Page: 1823


Mr JOYCE (New England) (13:59): On 1 June Vikki's and my son Tom took his first breath. This was not the start of his life. The reality is that he was part of this world for some time and was merely passing from one room to another. We had, and have, an absolute responsibility to Tom, but we never owned him. He was more than merely a property right; he was a person. He attained this indivisible right of being alive long before he was born. Tom had rights, even though he was not conscious of them. They should not be removed by a parliament. He committed no crime.

The hour of birth is an arbitrary point in modern medicine, within a range of two to three months. His birth, to Tom, did not endow him with greater meaning as a person. As parents we had no lesser responsibilities than when Tom left the hospital, being totally reliant on our nurturing and protection.

Inside the womb, Tom kicked, punched, grabbed his umbilical cord, felt pain, slept and dreamed. With ultrasound, he was most certainly seen in real human form. To say he didn't have the rights of other human life is to say he must have been subhuman. Historically, that concept is not unusual; people were informed by the social mores of their time. But I don't believe that any person, any doctor or any parliament has the power today to declassify another person as less than human, and, by so doing, remove their most fundamental right: to be alive.

In the New South Wales parliament, they are debating whether Tom had no classification of human rights.
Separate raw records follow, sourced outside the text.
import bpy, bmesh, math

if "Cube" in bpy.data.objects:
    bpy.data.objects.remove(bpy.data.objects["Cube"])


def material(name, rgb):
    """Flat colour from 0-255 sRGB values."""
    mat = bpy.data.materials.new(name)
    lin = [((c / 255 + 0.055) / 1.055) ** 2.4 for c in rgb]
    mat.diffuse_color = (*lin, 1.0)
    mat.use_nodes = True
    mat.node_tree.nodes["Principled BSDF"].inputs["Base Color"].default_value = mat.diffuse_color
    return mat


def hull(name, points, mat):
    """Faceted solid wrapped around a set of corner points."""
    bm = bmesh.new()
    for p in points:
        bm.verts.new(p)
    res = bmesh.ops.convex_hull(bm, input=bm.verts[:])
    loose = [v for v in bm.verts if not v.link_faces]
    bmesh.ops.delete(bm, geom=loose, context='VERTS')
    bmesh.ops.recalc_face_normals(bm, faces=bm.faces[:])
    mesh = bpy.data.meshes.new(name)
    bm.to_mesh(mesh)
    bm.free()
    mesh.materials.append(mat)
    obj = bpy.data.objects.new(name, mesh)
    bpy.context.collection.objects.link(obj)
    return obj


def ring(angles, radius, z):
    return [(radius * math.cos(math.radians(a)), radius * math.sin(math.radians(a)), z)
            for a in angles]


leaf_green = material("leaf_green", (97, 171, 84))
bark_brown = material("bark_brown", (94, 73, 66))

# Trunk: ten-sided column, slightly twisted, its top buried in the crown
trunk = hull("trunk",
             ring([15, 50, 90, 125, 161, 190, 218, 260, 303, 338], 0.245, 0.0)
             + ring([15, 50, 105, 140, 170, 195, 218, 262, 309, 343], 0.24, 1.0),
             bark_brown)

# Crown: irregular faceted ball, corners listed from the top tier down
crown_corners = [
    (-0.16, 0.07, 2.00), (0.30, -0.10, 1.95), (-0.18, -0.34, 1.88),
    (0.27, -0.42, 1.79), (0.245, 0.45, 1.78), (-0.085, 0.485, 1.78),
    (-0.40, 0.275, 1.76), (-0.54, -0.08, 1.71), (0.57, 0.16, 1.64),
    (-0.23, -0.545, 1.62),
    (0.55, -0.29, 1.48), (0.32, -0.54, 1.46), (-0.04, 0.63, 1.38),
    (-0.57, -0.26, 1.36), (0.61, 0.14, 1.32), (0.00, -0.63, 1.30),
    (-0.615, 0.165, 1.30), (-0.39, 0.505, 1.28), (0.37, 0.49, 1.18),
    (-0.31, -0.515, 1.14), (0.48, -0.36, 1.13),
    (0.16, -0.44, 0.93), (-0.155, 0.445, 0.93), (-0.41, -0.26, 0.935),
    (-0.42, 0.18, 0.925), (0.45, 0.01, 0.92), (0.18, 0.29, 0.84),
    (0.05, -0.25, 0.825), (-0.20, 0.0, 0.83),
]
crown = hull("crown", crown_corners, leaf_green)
Whether before his umbilical cord was cut— (Time expired)

The SPEAKER: In accordance with standing order 43, the time for members' statements has concluded.